Togo - City of Kara in the north
This is an outdoor sorghum beer meeting place. In the big blue pail is freshly made homemade beer. It is draped with the cloth to keep out the flies. One can see the traditional gourds in which it is served. Homemade beer is served everywhere in Togo. In the blue hat is my colleague Eugenia Almand.
A common sight is a Christian church group marching in the streets singing religious songs in praise of Christ. There are many Christian churches in Kara but I am told that the majority in the city are Moslem. I did not observe hostility between Christians and Moslems.
This bus has just arrived in the bus station in downtown Kara.
Typical houses in the middle of the city. Notice that every extra space is cultivated. Subsistence farming is a world-wide phenomenon in poor countries.

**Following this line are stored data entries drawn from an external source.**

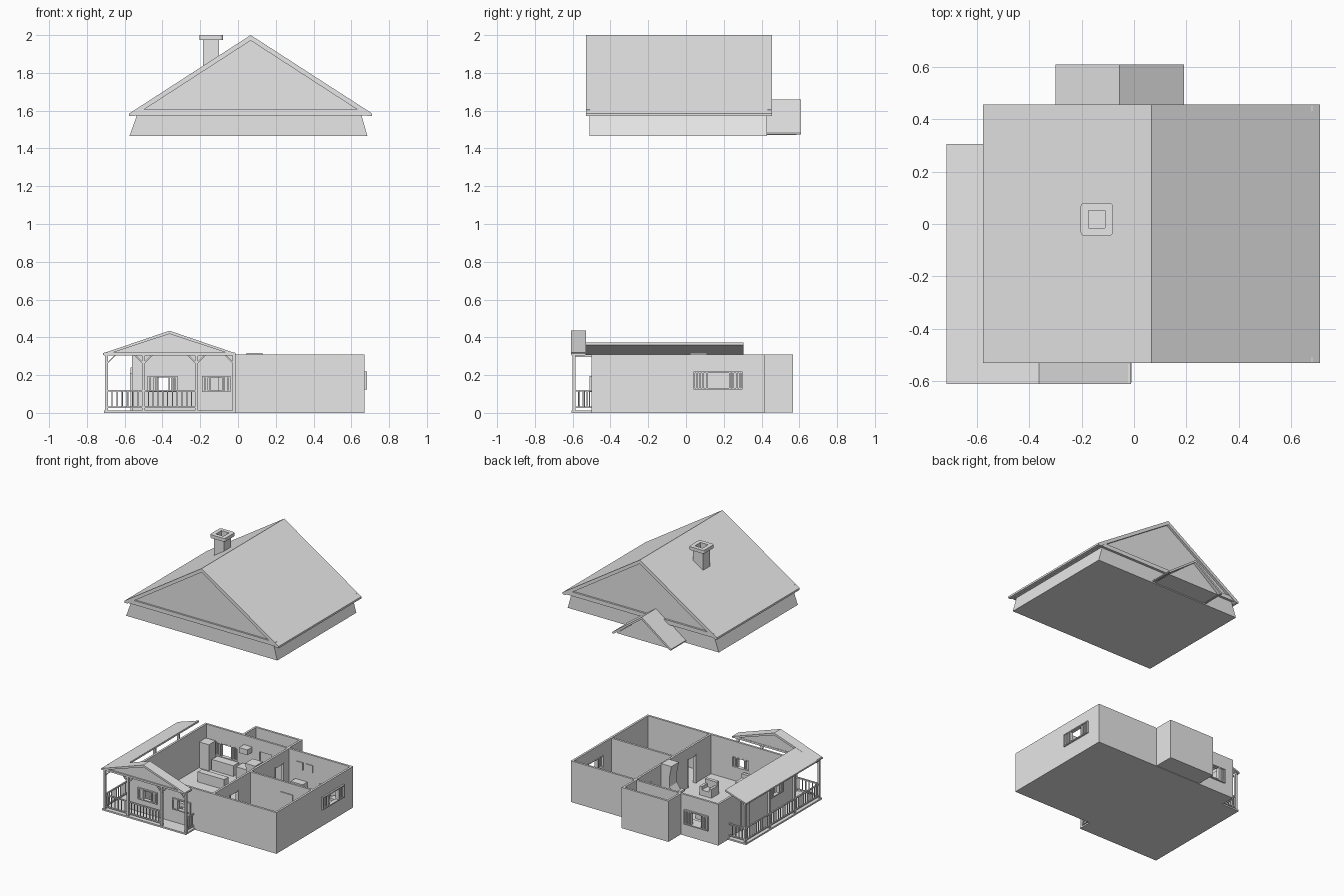
import bpy, bmesh, math

if "Cube" in bpy.data.objects:
    bpy.data.objects.remove(bpy.data.objects["Cube"], do_unlink=True)

GREY = bpy.data.materials.new("plain_grey")
GREY.use_nodes = True
GREY.diffuse_color = (0.8, 0.8, 0.8, 1)
GREY.node_tree.nodes["Principled BSDF"].inputs["Base Color"].default_value = (0.8, 0.8, 0.8, 1)


def finish(name, bm):
    bmesh.ops.recalc_face_normals(bm, faces=bm.faces)
    mesh = bpy.data.meshes.new(name)
    bm.to_mesh(mesh)
    bm.free()
    mesh.materials.append(GREY)
    ob = bpy.data.objects.new(name, mesh)
    bpy.context.collection.objects.link(ob)
    return ob


def box(name, x, y, z):
    """Box from (low, high) ranges."""
    bm = bmesh.new()
    bmesh.ops.create_cube(bm, size=1)
    for v in bm.verts:
        v.co = [r[0] if c < 0 else r[1] for c, r in zip(v.co, (x, y, z))]
    return finish(name, bm)


def prism(name, profile, y0, y1):
    """Extrude an (x, z) outline along y."""
    bm = bmesh.new()
    face = bm.faces.new([bm.verts.new((x, y0, z)) for x, z in profile])
    new = bmesh.ops.extrude_face_region(bm, geom=[face])["geom"]
    bmesh.ops.translate(bm, vec=(0, y1 - y0, 0),
                        verts=[g for g in new if isinstance(g, bmesh.types.BMVert)])
    return finish(name, bm)


def rod(name, x, y, z0, z1, r0, r1=None, sides=16):
    bm = bmesh.new()
    bmesh.ops.create_cone(bm, cap_ends=True, segments=sides, radius1=r0,
                          radius2=r0 if r1 is None else r1, depth=z1 - z0)
    bmesh.ops.translate(bm, vec=(x, y, (z0 + z1) / 2), verts=bm.verts)
    return finish(name, bm)


def cut(ob, cutter):
    mod = ob.modifiers.new("opening", 'BOOLEAN')
    mod.operation, mod.object, mod.solver = 'DIFFERENCE', cutter, 'EXACT'
    bpy.context.view_layer.objects.active = ob
    bpy.ops.object.modifier_apply(modifier=mod.name)
    bpy.data.objects.remove(cutter, do_unlink=True)


def span_box(name, axis, along, across, z):
    return box(name, along, across, z) if axis == 'x' else box(name, across, along, z)


def window(wall, axis, face, out, a0, a1, z0, z1):
    """Cut an opening, then add frame, bars and slatted shutters."""
    w, t = a1 - a0, 0.008
    side = (a0 + w * 0.25, a1 - w * 0.25)
    cut(wall, span_box("cutter", axis, (a0 + t, a1 - t), (face - 0.05, face + 0.05), (z0 + t, z1 - t)))
    deep = sorted((face - out * 0.017, face + out * 0.012))
    for z in (z0, z1 - t):
        span_box("window_rail", axis, (a0, a1), deep, (z, z + t))
    for a in (a0, side[0], side[1] - t, a1 - t):
        span_box("window_stile", axis, (a, a + t), deep, (z0, z1))
    thin = sorted((face - out * 0.004, face + out * 0.006))
    for lo in (a0, side[1]):
        for i in range(1, 4):
            a = lo + w * 0.25 * i / 4
            span_box("shutter_slat", axis, (a - 0.004, a + 0.004), thin, (z0, z1))


# Floor slabs and outside walls
W, TOP, X0, X1, Y0, Y1 = 0.016, 0.31, -0.56, 0.67, -0.5, 0.415
box("house_floor", (X0, X1), (Y0, Y1), (0, 0.014))
box("annex_floor", (-0.25, 0.14), (Y1, 0.567), (0.003, 0.014))
front = box("front_wall", (X0, X1), (Y0, Y0 + W), (0.003, TOP))
back = box("back_wall", (X0, X1), (Y1 - W, Y1), (0.003, TOP))
left = box("right_side_wall", (X0, X0 + W), (Y0, Y1), (0.003, TOP))
right = box("left_side_wall", (X1 - W, X1), (Y0, Y1), (0.003, TOP))
box("annex_back_wall", (-0.25, 0.14), (0.567 - W, 0.567), (0.003, TOP))
for x in (-0.25, 0.14 - W):
    box("annex_side_wall", (x, x + W), (Y1 - W, 0.567), (0.003, TOP))

# Partitions with doorways
long_part = box("long_partition", (0.13, 0.13 + W), (Y0, Y1), (0.01, TOP))
cross_part = box("cross_partition", (0.13, X1), (-0.06, -0.06 + W), (0.01, TOP))
for y in (-0.3, 0.24):
    cut(long_part, box("cutter", (0.1, 0.18), (y, y + 0.09), (0.014, 0.22)))
    for e in (y - 0.008, y + 0.09):
        box("door_jamb", (0.126, 0.15), (e, e + 0.008), (0.014, 0.228))
cut(back, box("cutter", (-0.1, 0), (0.35, 0.45), (0.014, 0.22)))

# Windows
window(right, 'y', X1, 1, 0.04, 0.3, 0.125, 0.22)
window(front, 'x', Y0, -1, -0.48, -0.32, 0.11, 0.195)
window(front, 'x', Y0, -1, -0.19, -0.04, 0.11, 0.195)
window(back, 'x', Y1, 1, -0.48, -0.28, 0.09, 0.2)
window(left, 'y', X0, -1, -0.35, -0.17, 0.12, 0.21)
box("side_door", (X0 - 0.008, X0), (0.05, 0.15), (0.012, 0.24))

# Porch deck, posts, braces and railings
box("front_deck", (-0.71, -0.01), (-0.605, Y0), (0, 0.012))
box("side_deck", (-0.71, X0), (Y0, 0.3), (0, 0.012))


def rail(axis, fixed, a0, a1):
    across = (fixed - 0.005, fixed + 0.005)
    for z in (0.025, 0.112):
        span_box("porch_rail", axis, (a0, a1), across, (z, z + 0.009))
    n = round((a1 - a0) / 0.026)
    for i in range(1, n):
        a = a0 + (a1 - a0) * i / n
        span_box("baluster", axis, (a - 0.003, a + 0.003), (fixed - 0.003, fixed + 0.003), (0.025, 0.115))


PX, PY = -0.695, -0.592
posts = [(x, PY) for x in (PX, -0.5, -0.22, -0.02)] + [(PX, y) for y in (-0.295, 0, 0.285)]
for x, y in posts:
    box("porch_post", (x - 0.008, x + 0.008), (y - 0.008, y + 0.008), (0.012, 0.308))
for x in (PX, -0.5, -0.22, -0.02):
    for s in (-1, 1):
        if -0.7 < x + s * 0.02 < -0.02:
            prism("post_brace", [(x, 0.255), (x, 0.265), (x + s * 0.04, 0.305), (x + s * 0.05, 0.305)],
                  PY - 0.005, PY + 0.005)
rail('x', PY, PX, -0.5)
rail('x', PY, -0.5, -0.22)
rail('y', -0.02, PY, Y0)
for y0, y1 in ((PY, -0.295), (-0.295, 0), (0, 0.285)):
    rail('y', PX, y0, y1)
rail('x', 0.285, PX, X0)
box("porch_side_beam", (PX - 0.008, PX + 0.008), (-0.6, 0.295), (0.295, 0.309))


def gable(name, cx, half, z_eave, z_top, y0, y1, t):
    """Roof sheet folded over a ridge."""
    prism(name, [(cx - half, z_eave), (cx, z_top), (cx + half, z_eave),
                 (cx + half, z_eave - t * 0.6), (cx + half - t, z_eave - t * 0.6),
                 (cx, z_top - t * 1.2), (cx - half + t, z_eave - t * 0.6),
                 (cx - half, z_eave - t * 0.6)], y0, y1)


# Porch roof
gable("porch_gable_roof", -0.363, 0.352, 0.315, 0.435, -0.61, -0.53, 0.014)
box("porch_gable_beam", (-0.71, -0.015), (-0.606, -0.535), (0.305, 0.319))
prism("porch_gable_panel", [(-0.69, 0.31), (-0.363, 0.425), (-0.036, 0.31)], -0.597, -0.538)
prism("porch_side_roof", [(-0.715, 0.305), (-0.715, 0.316), (-0.54, 0.373), (-0.54, 0.36)], -0.54, 0.305)

# Lifted main roof: sheet, gable wall, flared base
CX = 0.067
gable("main_roof", CX, 0.643, 1.585, 2.0, -0.53, 0.455, 0.024)
prism("main_gable_wall", [(-0.54, 1.585), (CX, 1.98), (0.675, 1.585)], -0.513, 0.437)
for y in (-0.526, 0.432):
    box("gable_bottom_trim", (-0.545, 0.68), (y, y + 0.019), (1.575, 1.606))
prism("roof_base", [(-0.575, 1.465), (-0.53, 1.59), (0.65, 1.59), (0.685, 1.465)], -0.51, 0.43)

# Rear annex roof
gable("annex_roof", -0.055, 0.245, 1.483, 1.66, 0.3, 0.608, 0.014)
prism("annex_gable_wall", [(-0.28, 1.472), (-0.055, 1.645), (0.17, 1.472)], 0.4, 0.585)

# Chimney with hollow flue
cap = box("chimney_cap", (-0.204, -0.08), (-0.045, 0.081), (1.975, 2.0))
bm = bmesh.new()
bm.from_mesh(cap.data)
bmesh.ops.bevel(bm, geom=[e for e in bm.edges if abs(e.verts[0].co.z - e.verts[1].co.z) > 0.01],
                offset=0.015, segments=3, affect='EDGES', profile=0.5)
bm.to_mesh(cap.data)
bm.free()
stack = box("chimney_stack", (-0.184, -0.1), (-0.025, 0.061), (1.78, 1.98))
for part in (cap, stack):
    cut(part, box("cutter", (-0.174, -0.11), (-0.015, 0.051), (1.93, 2.1)))

# Hearth with waisted flue
prism("hearth", [(0.02, 0.014), (0.02, 0.1), (0.06, 0.16), (0.06, 0.24), (0.045, 0.317),
                 (0.13, 0.317), (0.13, 0.014)], 0.02, 0.11)
box("mantel", (0.01, 0.13), (0.0, 0.13), (0.1, 0.115))

# Kitchen
box("refrigerator", (-0.54, -0.46), (0.31, 0.39), (0.014, 0.21))
box("kitchen_counter", (-0.45, -0.27), (0.33, 0.395), (0.014, 0.095))
box("stove", (-0.24, -0.15), (0.32, 0.395), (0.014, 0.1))
box("stove_hood", (-0.23, -0.16), (0.34, 0.398), (0.2, 0.24))
box("island_counter", (-0.42, -0.2), (0.12, 0.17), (0.014, 0.09))


def table(x, y, r):
    rod("table_top", x, y, 0.085, 0.094, r)
    rod("table_leg", x, y, 0.014, 0.085, 0.02, 0.008)
    for dx, dy in ((-1, 0), (1, 0), (0, -1), (0, 1)):
        cx, cy = x + dx * (r + 0.02), y + dy * (r + 0.02)
        rod("stool", cx, cy, 0.014, 0.06, 0.018)


def seat(name, x, y, w, d):
    """Sofa or chair facing +y."""
    box(name + "_base", (x, x + w), (y, y + d), (0.014, 0.055))
    box(name + "_back", (x, x + w), (y, y + 0.025), (0.05, 0.11))
    for ax in (x, x + w - 0.02):
        box(name + "_arm", (ax, ax + 0.02), (y, y + d), (0.05, 0.08))


# Living room, dining room and bedroom
seat("sofa", -0.42, -0.46, 0.26, 0.1)
seat("armchair", -0.1, -0.25, 0.1, 0.09)
box("low_table", (-0.35, -0.22), (-0.29, -0.22), (0.014, 0.05))
table(0.43, -0.28, 0.07)
box("bed_base", (0.42, 0.62), (0.12, 0.39), (0.014, 0.055))
box("bed_head", (0.41, 0.63), (0.385, 0.397), (0.014, 0.12))
for x in (0.44, 0.535):
    box("pillow", (x, x + 0.07), (0.325, 0.375), (0.055, 0.07))
box("dresser", (0.2, 0.3), (0.34, 0.397), (0.014, 0.1))

# Wall pictures
for x in (0.21, 0.29):
    box("wall_picture", (x, x + 0.055), (0.392, 0.4), (0.18, 0.235))
box("dining_picture", (0.4, 0.5), (-0.067, -0.059), (0.17, 0.23))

Although every extra space is cultivated with subsistence farming as the area here along one of the dirt roads in the city, one can see the immense amount of plastic and trash that dots the ground here. Everywhere in Togo and the third world, the land is becoming degraded with non-biodegradable plastic and trash.
Houses in Kara do not have running water or sewage. A pipe out the back of the house empties into a ditch and the water runs to streams like this and then to the river that runs through the city. As elsewhere (all over the third world), this leads to disease and widespread early death.

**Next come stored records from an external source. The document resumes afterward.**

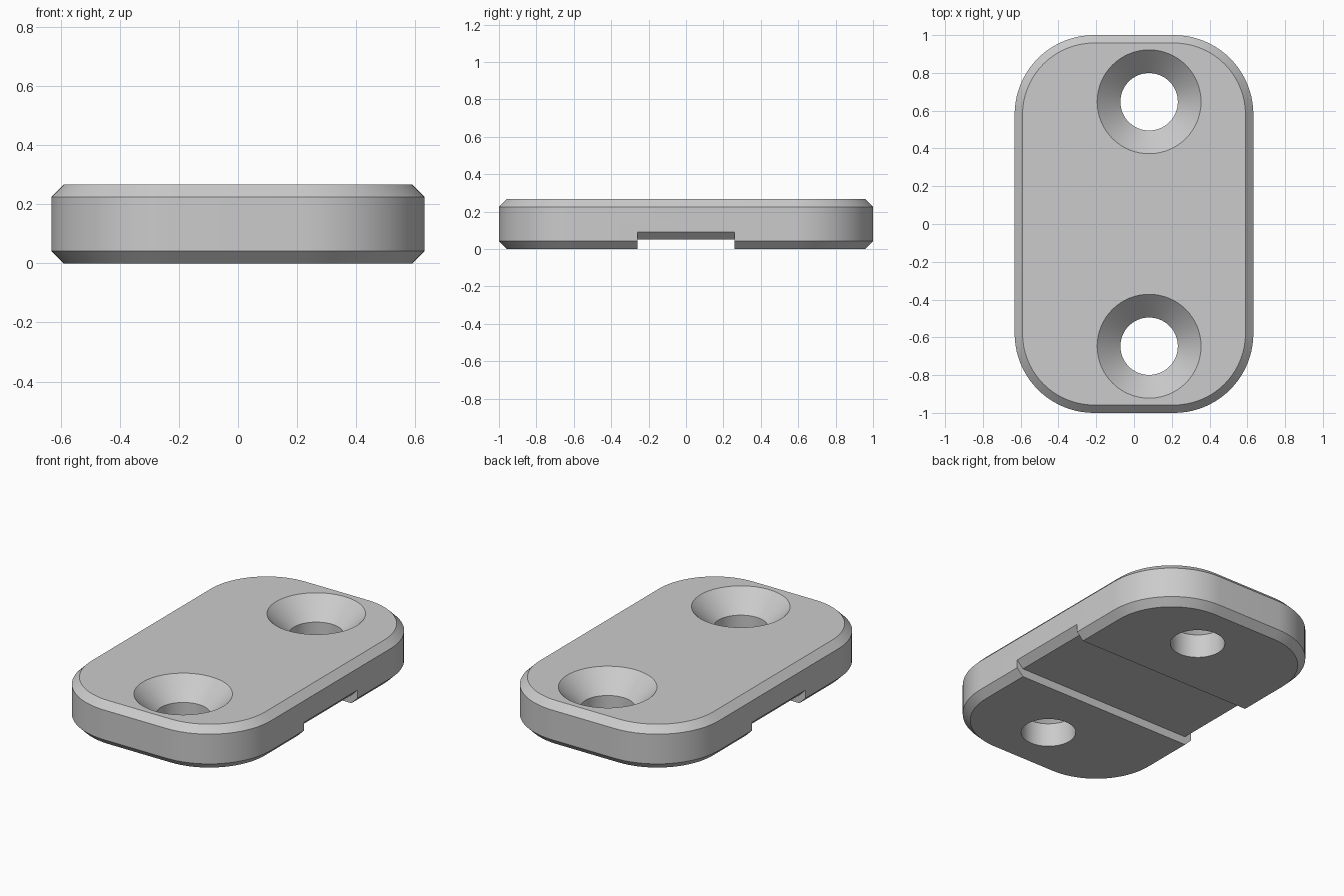
import bpy
import bmesh
from math import sin, cos, pi, radians

cube = bpy.data.objects.get("Cube")
if cube:
    bpy.data.objects.remove(cube, do_unlink=True)

HALF_W, HALF_L, HEIGHT = 0.632, 1.0, 0.267
RADIUS, CHAMFER = 0.42, 0.042
SLOT_HALF, SLOT_DEPTH = 0.26, 0.05
HOLE_X, HOLE_Y, HOLE_R, SINK_R = 0.08, 0.647, 0.152, 0.275

grey = bpy.data.materials.new("Grey")
grey.use_nodes = True
grey.diffuse_color = (0.6, 0.6, 0.6, 1)
grey.node_tree.nodes["Principled BSDF"].inputs["Base Color"].default_value = (0.6, 0.6, 0.6, 1)


def loft(name, rings):
    """Closed solid through a stack of matching point rings."""
    bm = bmesh.new()
    loops = [[bm.verts.new(p) for p in ring] for ring in rings]
    for a, b in zip(loops, loops[1:]):
        for i in range(len(a)):
            j = (i + 1) % len(a)
            bm.faces.new((a[i], a[j], b[j], b[i]))
    bm.faces.new(loops[0][::-1])
    bm.faces.new(loops[-1])
    bmesh.ops.recalc_face_normals(bm, faces=bm.faces)
    mesh = bpy.data.meshes.new(name)
    bm.to_mesh(mesh)
    bm.free()
    mesh.materials.append(grey)
    obj = bpy.data.objects.new(name, mesh)
    bpy.context.collection.objects.link(obj)
    return obj


def rounded_ring(inset, z, steps=20):
    r = RADIUS - inset
    pts = []
    for k, (sx, sy) in enumerate(((1, 1), (-1, 1), (-1, -1), (1, -1))):
        for i in range(steps + 1):
            a = (k + i / steps) * pi / 2
            pts.append((sx * (HALF_W - RADIUS) + r * cos(a),
                        sy * (HALF_L - RADIUS) + r * sin(a), z))
    return pts


def circle_ring(y, r, z, steps=64):
    return [(HOLE_X + r * cos(2 * pi * i / steps),
             y + r * sin(2 * pi * i / steps), z) for i in range(steps)]


# Rounded plate with chamfered top and bottom rims
plate = loft("plate", [
    rounded_ring(CHAMFER, 0), rounded_ring(0, CHAMFER),
    rounded_ring(0, HEIGHT - CHAMFER), rounded_ring(CHAMFER, HEIGHT)])

# Underside slot whose roof keeps the chamfer at both ends
inner, flare = HALF_W - CHAMFER, 0.1
outline = [(inner + flare, -flare), (inner + flare, SLOT_DEPTH + flare), (inner, SLOT_DEPTH)]
outline += [(-x, z) for x, z in reversed(outline)]
cutters = [loft("slot_cutter", [[(x, y, z) for x, z in outline]
                                for y in (-SLOT_HALF, SLOT_HALF)])]

# Countersunk screw holes
sink_depth, over = SINK_R - HOLE_R, 0.05
for y in (HOLE_Y, -HOLE_Y):
    cutters.append(loft("hole_cutter", [
        circle_ring(y, HOLE_R, -over),
        circle_ring(y, HOLE_R, HEIGHT - sink_depth),
        circle_ring(y, SINK_R + over, HEIGHT + over)]))

for cutter in cutters:
    cutter.hide_render = True
    mod = plate.modifiers.new("cut", 'BOOLEAN')
    mod.operation = 'DIFFERENCE'
    mod.solver = 'EXACT'
    mod.object = cutter

bpy.ops.object.select_all(action='DESELECT')
plate.select_set(True)
bpy.context.view_layer.objects.active = plate
for mod in list(plate.modifiers):
    bpy.ops.object.modifier_apply(modifier=mod.name)
for cutter in cutters:
    bpy.data.objects.remove(cutter, do_unlink=True)

bpy.ops.object.shade_smooth_by_angle(angle=radians(25))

As everywhere in the city of Kara, like most of the third world, trash and garbage fill the streams and gullies and everywhere else between the spaces where people live.
The road in Kara to the Catholic retreat center where my room was during the three weeks we stayed in the north. One can see the cultivated area on the left. All along this road were such plots planted by the people who live on the road.
Just outside of town a poor family struggles to make a living selling candy and repairing shoes. My friends Eugenia and Esther (sitting right) wait while Eugenia's sandal is being repaired.